*** Opening Dataset content ***

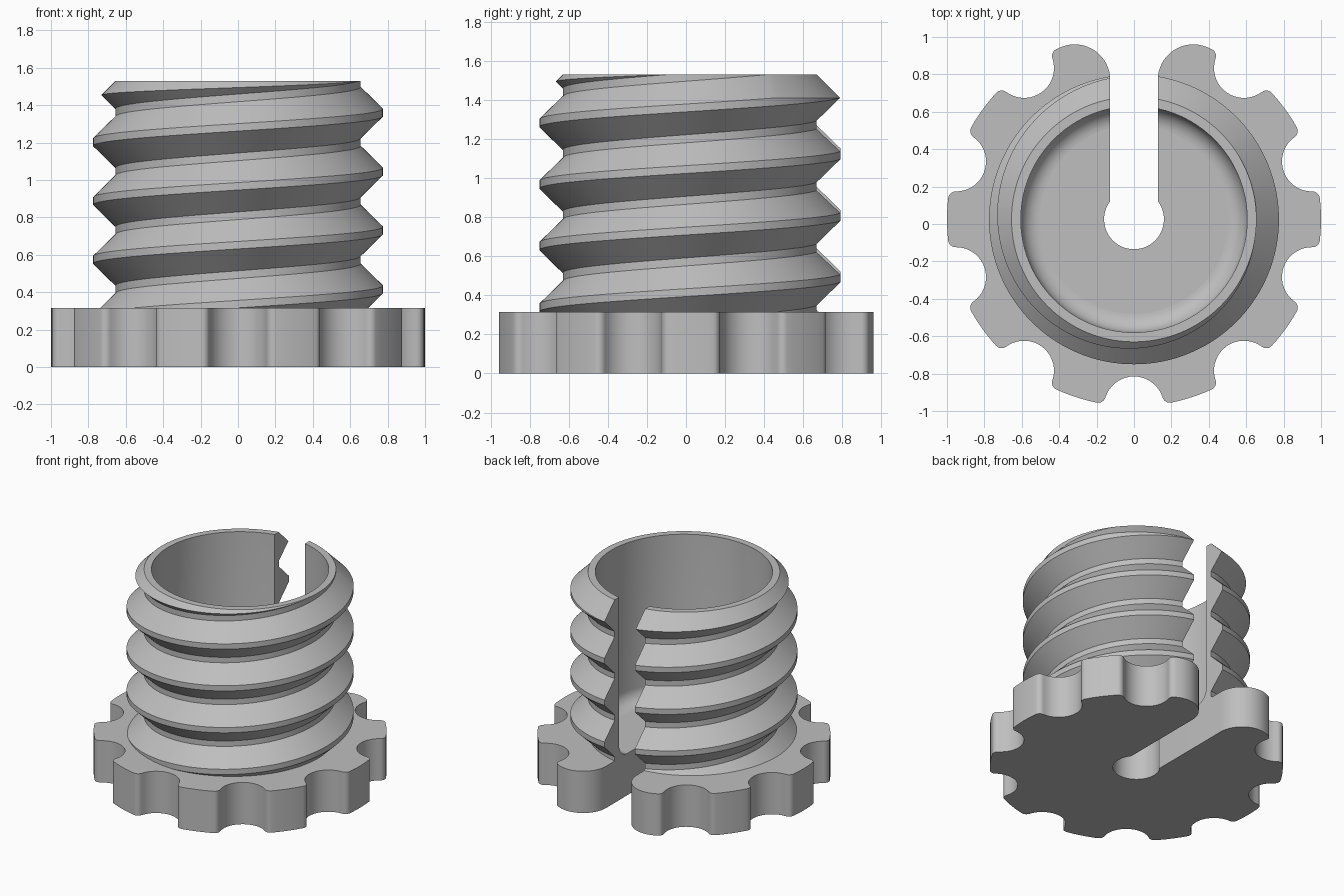
import bpy, bmesh
from math import sin, cos, acos, atan2, sqrt, radians, pi, tau

CY = 0.025                      # y of the shared axis
BASE_TOP, TOP = 0.315, 1.53
BORE, ROOT, CREST, PITCH = 0.605, 0.655, 0.775, 0.315
SLOT, HOLE = 0.127, 0.16        # slot half width, hole radius

cube = bpy.data.objects.get("Cube")
if cube:
    bpy.data.objects.remove(cube, do_unlink=True)

grey = bpy.data.materials.new("light_grey")
grey.use_nodes = True
colour = (0.52, 0.52, 0.52, 1)
grey.diffuse_color = colour
grey.node_tree.nodes["Principled BSDF"].inputs["Base Color"].default_value = colour


def make_object(name, bm):
    bmesh.ops.recalc_face_normals(bm, faces=bm.faces)
    mesh = bpy.data.meshes.new(name)
    bm.to_mesh(mesh)
    bm.free()
    mesh.materials.append(grey)
    obj = bpy.data.objects.new(name, mesh)
    obj.location.y = CY
    bpy.context.collection.objects.link(obj)
    return obj


def arc(cx, cy, r, a0, a1, n):
    return [(cx + r * cos(a0 + (a1 - a0) * i / n), cy + r * sin(a0 + (a1 - a0) * i / n))
            for i in range(n + 1)]


def sweep(profiles, closed):
    """Skin a run of matching closed profiles, with end caps if it is open."""
    bm = bmesh.new()
    rings = [[bm.verts.new(p) for p in ring] for ring in profiles]
    pairs = list(zip(rings, rings[1:]))
    if closed:
        pairs.append((rings[-1], rings[0]))
    else:
        bm.faces.new(rings[0])
        bm.faces.new(rings[-1])
    for a, b in pairs:
        for i in range(len(a)):
            j = (i + 1) % len(a)
            bm.faces.new((a[i], a[j], b[j], b[i]))
    return bm


def boolean(obj, cutter, operation):
    mod = obj.modifiers.new("cut", 'BOOLEAN')
    mod.object, mod.operation, mod.solver = cutter, operation, 'EXACT'
    bpy.context.view_layer.objects.active = obj
    bpy.ops.object.modifier_apply(modifier=mod.name)
    bpy.data.objects.remove(cutter, do_unlink=True)


def smooth(obj):
    bpy.ops.object.select_all(action='DESELECT')
    obj.select_set(True)
    bpy.context.view_layer.objects.active = obj
    bpy.ops.object.shade_smooth_by_angle(angle=radians(25))


# Grip base: round outline with nine scalloped notches, a slot and a centre hole
notch, corner, mouth = 0.16, 0.04, 0.19
step = pi / 5
fr = 1 - corner
delta = acos((fr * fr + 1 - (notch + corner) ** 2) / (2 * fr))
beta = atan2(fr * sin(delta), 1 - fr * cos(delta))
outline = []
for k in range(9):
    phi = radians(-234) + k * step
    outline += arc(fr * cos(phi - delta), fr * sin(phi - delta), corner, phi - delta, phi + beta, 6)
    outline += arc(cos(phi), sin(phi), notch, phi + pi + beta, phi + pi - beta, 18)
    outline += arc(fr * cos(phi + delta), fr * sin(phi + delta), corner, phi - beta, phi + delta, 6)
    if k < 8:
        outline += arc(0, 0, 1, phi + delta, phi + step - delta, 6)[1:-1]
mx = SLOT + mouth
my = sqrt((1 - mouth) ** 2 - mx ** 2)
lean = atan2(my, mx)
gap = atan2(sqrt(HOLE ** 2 - SLOT ** 2), SLOT)
outline += arc(mx, my, mouth, lean, pi, 16)
outline += arc(0, 0, HOLE, gap, -pi - gap, 40)
outline += arc(-mx, my, mouth, 0, pi - lean, 16)

bm = bmesh.new()
bottom = bm.faces.new([bm.verts.new((x, y, 0)) for x, y in outline])
extruded = bmesh.ops.extrude_face_region(bm, geom=[bottom], use_keep_orig=True)
bmesh.ops.translate(bm, vec=(0, 0, BASE_TOP),
                    verts=[v for v in extruded["geom"] if isinstance(v, bmesh.types.BMVert)])
smooth(make_object("grip_base", bm))

# Threaded sleeve: right-handed helix swept almost once around, all turns stacked
thread = []
for k in range(-3, 5):
    z = 0.415 + k * PITCH
    thread += [(ROOT, z - 0.137), (CREST, z - 0.02), (CREST, z + 0.02), (ROOT, z + 0.137)]
thread = [(0.3, thread[0][1])] + thread + [(0.3, thread[-1][1])]
columns = []
for i in range(141):
    a = radians(95 + 2.5 * i)
    columns.append([(r * cos(a), r * sin(a), z + PITCH * a / tau) for r, z in thread])
sleeve = make_object("threaded_sleeve", sweep(columns, False))

# Envelope trims the sleeve: bore, floor fillet, flat ends and top chamfer
fillet = 0.1
section = [(BORE - fillet, 0.3), (ROOT + 0.2, 0.3), (ROOT + 0.2, TOP - 0.2), (ROOT, TOP), (BORE, TOP)]
section += arc(BORE - fillet, BASE_TOP + fillet, fillet, 0, -pi / 2, 10)
rings = [[(r * cos(i * tau / 144), r * sin(i * tau / 144), z) for r, z in section]
         for i in range(144)]
boolean(sleeve, make_object("sleeve_envelope", sweep(rings, True)), 'INTERSECT')

# Slot through the back of the sleeve
bm = bmesh.new()
bmesh.ops.create_cube(bm, size=1)
bmesh.ops.scale(bm, vec=(2 * SLOT, 1, 3), verts=bm.verts)
bmesh.ops.translate(bm, vec=(0, 0.5, 1), verts=bm.verts)
boolean(sleeve, make_object("slot_cutter", bm), 'DIFFERENCE')
smooth(sleeve)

*** Closing Dataset content ***

## Aim of the task
Take the records from their first line through the line containing "grey.use_nodes = True" and please return exactly those lines, both ends included, minus the pictures.

## Exercise response
import bpy, bmesh
from math import sin, cos, acos, atan2, sqrt, radians, pi, tau

CY = 0.025                      # y of the shared axis
BASE_TOP, TOP = 0.315, 1.53
BORE, ROOT, CREST, PITCH = 0.605, 0.655, 0.775, 0.315
SLOT, HOLE = 0.127, 0.16        # slot half width, hole radius

cube = bpy.data.objects.get("Cube")
if cube:
    bpy.data.objects.remove(cube, do_unlink=True)

grey = bpy.data.materials.new("light_grey")
grey.use_nodes = True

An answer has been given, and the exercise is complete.